ASSIGNMENT:
Every line containing the string "edge" should be returned from the records.
++++
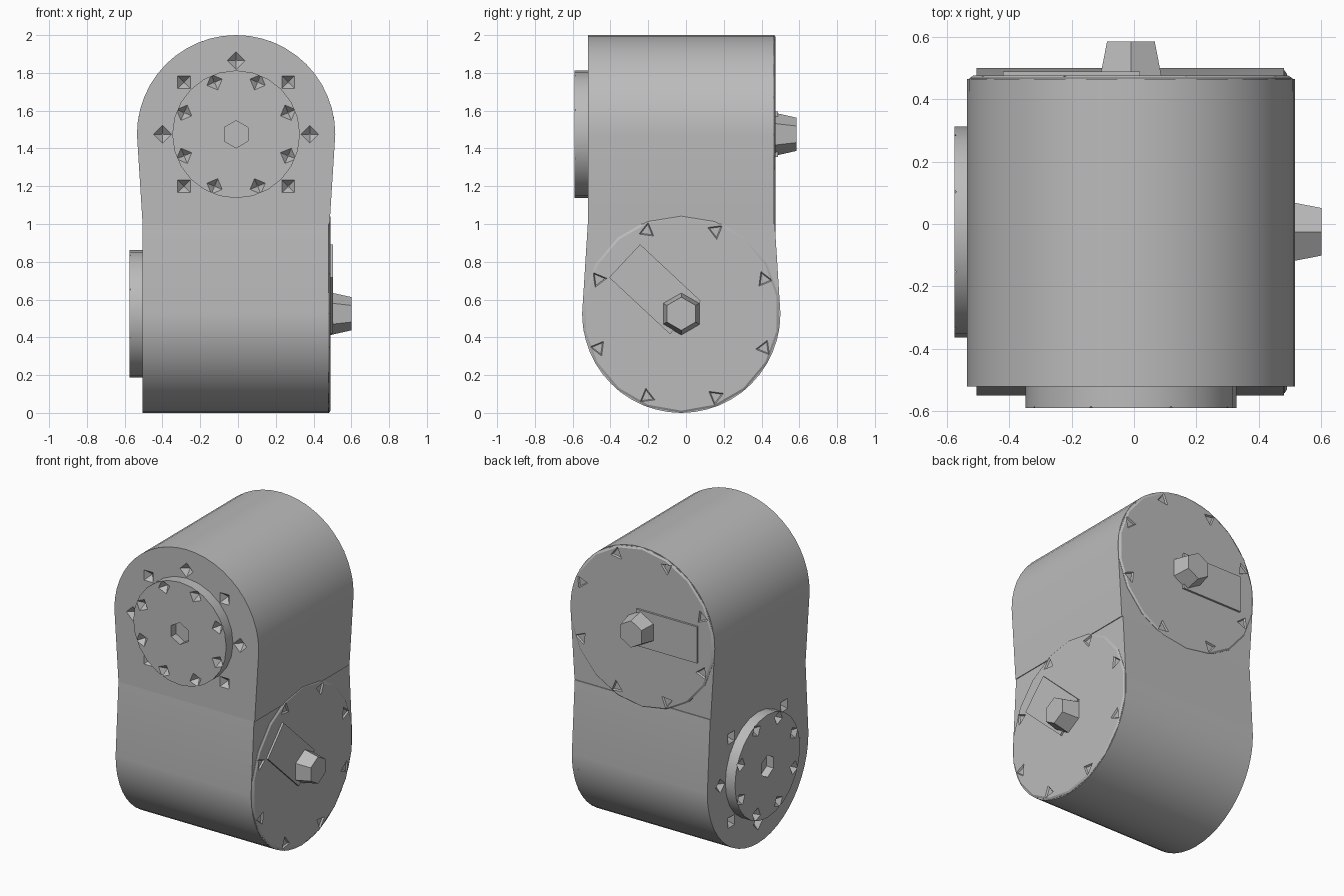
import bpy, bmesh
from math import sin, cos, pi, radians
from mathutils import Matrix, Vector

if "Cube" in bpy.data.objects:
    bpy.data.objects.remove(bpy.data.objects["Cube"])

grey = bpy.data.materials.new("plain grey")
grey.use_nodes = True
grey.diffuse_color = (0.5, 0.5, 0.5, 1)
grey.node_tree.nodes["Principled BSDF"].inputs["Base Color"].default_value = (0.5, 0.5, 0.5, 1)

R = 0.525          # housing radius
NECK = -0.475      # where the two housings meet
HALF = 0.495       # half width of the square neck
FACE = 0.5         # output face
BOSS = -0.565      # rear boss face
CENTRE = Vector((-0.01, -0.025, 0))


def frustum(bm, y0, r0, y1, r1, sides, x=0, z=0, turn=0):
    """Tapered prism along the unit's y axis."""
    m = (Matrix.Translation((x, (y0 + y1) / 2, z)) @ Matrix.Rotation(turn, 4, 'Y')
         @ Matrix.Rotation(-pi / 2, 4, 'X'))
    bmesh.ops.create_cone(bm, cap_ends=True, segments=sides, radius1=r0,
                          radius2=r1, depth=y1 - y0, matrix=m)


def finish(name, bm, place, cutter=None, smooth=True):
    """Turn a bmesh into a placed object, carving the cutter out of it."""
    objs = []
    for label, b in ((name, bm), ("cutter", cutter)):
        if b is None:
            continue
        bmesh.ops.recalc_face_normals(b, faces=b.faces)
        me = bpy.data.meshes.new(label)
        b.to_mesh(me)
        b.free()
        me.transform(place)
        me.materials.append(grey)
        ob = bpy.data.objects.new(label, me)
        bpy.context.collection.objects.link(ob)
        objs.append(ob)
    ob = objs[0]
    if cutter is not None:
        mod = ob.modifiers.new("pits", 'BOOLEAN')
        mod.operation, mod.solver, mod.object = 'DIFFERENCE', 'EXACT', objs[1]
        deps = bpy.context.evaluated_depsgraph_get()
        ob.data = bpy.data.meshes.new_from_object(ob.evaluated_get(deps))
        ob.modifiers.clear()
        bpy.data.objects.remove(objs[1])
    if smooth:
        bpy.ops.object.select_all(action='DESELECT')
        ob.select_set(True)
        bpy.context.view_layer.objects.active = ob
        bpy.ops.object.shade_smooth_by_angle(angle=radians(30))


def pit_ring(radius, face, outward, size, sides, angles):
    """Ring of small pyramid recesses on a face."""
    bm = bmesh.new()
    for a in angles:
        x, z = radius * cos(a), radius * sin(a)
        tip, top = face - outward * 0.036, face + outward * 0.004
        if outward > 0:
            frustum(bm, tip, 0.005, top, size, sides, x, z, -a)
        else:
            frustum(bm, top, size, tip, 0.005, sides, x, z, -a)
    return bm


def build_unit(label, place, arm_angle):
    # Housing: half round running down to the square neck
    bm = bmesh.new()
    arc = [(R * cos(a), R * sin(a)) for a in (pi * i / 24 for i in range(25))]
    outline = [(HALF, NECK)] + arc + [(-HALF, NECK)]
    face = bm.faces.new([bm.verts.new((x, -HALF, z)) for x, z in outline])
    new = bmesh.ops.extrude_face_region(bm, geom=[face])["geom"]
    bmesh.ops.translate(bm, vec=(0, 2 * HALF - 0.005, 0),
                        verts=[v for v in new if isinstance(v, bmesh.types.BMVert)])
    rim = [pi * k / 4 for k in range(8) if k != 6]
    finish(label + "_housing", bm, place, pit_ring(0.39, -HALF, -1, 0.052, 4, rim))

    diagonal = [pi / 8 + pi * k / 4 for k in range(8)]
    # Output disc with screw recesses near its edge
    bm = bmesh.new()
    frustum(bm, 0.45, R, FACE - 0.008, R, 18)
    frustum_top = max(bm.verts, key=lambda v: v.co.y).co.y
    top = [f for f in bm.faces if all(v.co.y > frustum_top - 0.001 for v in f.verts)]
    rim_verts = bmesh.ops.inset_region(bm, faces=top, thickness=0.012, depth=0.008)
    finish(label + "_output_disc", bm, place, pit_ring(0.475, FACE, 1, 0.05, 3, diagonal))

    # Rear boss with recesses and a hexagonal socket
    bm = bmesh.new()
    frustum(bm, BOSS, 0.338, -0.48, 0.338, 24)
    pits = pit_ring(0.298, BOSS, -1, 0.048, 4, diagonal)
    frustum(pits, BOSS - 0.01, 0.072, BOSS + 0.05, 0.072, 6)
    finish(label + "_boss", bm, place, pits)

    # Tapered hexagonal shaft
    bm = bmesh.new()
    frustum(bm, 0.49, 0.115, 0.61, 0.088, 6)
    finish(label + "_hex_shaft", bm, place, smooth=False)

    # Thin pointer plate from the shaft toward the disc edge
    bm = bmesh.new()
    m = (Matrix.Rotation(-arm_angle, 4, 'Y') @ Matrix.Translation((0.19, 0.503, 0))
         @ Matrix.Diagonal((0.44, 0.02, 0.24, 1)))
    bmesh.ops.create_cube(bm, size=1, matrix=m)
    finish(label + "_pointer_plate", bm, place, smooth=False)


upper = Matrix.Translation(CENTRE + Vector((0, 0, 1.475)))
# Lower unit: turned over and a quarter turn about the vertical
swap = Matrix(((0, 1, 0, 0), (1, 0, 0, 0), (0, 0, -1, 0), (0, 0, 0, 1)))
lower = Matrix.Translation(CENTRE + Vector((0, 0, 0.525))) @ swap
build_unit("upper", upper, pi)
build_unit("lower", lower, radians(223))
++++
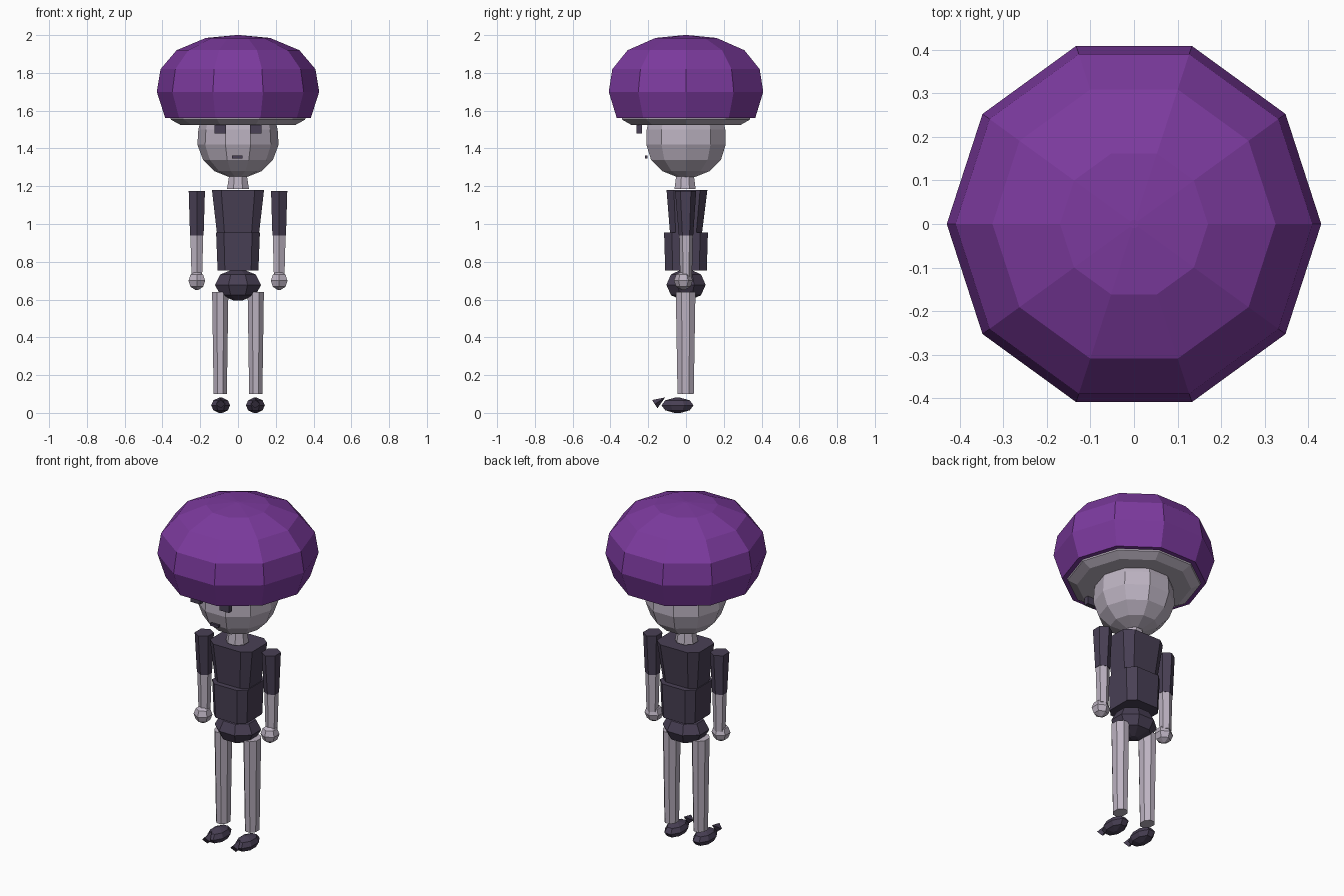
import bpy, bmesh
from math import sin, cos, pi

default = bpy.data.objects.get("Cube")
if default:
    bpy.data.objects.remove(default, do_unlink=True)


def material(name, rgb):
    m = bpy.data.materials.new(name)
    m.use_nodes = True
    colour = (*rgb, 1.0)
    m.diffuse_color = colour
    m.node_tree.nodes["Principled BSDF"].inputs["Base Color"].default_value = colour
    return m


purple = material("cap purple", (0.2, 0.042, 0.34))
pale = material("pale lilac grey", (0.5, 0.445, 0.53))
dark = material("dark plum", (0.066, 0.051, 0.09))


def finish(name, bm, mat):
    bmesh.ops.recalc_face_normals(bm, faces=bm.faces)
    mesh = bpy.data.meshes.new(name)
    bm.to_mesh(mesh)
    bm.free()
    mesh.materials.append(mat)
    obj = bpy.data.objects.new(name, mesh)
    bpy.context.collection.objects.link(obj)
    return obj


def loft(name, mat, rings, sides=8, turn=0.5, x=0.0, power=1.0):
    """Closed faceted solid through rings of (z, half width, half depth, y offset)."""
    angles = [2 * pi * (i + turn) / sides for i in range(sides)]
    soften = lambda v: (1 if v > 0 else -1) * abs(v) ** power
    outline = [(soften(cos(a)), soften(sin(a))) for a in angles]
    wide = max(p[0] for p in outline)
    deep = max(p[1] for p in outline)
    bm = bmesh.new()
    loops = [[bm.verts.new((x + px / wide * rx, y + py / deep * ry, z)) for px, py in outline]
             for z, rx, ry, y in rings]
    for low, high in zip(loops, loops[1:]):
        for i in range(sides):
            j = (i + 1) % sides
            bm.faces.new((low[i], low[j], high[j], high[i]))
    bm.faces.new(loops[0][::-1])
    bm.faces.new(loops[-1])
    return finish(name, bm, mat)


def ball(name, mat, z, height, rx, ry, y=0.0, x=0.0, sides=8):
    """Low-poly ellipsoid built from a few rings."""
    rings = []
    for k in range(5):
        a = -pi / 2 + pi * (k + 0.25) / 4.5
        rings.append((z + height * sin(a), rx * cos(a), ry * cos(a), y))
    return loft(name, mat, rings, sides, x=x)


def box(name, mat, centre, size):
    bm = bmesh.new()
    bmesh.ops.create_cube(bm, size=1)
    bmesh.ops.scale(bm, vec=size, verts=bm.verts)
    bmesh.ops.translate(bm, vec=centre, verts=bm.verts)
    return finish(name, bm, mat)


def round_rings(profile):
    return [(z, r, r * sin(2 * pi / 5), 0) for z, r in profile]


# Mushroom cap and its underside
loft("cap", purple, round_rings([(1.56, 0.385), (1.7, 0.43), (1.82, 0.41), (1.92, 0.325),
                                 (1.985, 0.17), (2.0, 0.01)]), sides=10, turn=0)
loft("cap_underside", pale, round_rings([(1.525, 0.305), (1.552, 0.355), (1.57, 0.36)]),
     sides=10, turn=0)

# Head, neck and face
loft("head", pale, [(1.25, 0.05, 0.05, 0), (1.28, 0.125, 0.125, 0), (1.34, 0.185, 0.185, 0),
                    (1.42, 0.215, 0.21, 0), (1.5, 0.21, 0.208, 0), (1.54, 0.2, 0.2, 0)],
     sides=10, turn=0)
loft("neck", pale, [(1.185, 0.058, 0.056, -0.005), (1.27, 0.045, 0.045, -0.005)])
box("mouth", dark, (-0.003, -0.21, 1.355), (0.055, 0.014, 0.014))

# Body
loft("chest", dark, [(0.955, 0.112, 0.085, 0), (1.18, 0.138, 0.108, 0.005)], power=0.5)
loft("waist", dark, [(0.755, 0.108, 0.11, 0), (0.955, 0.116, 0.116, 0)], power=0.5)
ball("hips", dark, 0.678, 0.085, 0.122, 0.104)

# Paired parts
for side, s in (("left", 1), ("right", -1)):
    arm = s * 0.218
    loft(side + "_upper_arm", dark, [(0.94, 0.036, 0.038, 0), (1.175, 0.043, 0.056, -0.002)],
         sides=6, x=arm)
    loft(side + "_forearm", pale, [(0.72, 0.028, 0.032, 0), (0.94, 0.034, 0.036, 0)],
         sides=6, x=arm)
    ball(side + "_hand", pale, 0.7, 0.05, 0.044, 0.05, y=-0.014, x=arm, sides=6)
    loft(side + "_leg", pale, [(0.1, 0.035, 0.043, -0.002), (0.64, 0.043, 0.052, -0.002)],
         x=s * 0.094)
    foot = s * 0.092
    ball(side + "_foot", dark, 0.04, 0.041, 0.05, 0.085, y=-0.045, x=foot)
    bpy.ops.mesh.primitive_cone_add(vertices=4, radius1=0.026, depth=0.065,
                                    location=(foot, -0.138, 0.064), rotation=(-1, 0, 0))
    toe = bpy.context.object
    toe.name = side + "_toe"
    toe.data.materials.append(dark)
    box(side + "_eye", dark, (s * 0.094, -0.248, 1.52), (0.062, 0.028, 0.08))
++++
RESULT:
    # Output disc with screw recesses near its edge
    # Thin pointer plate from the shaft toward the disc edge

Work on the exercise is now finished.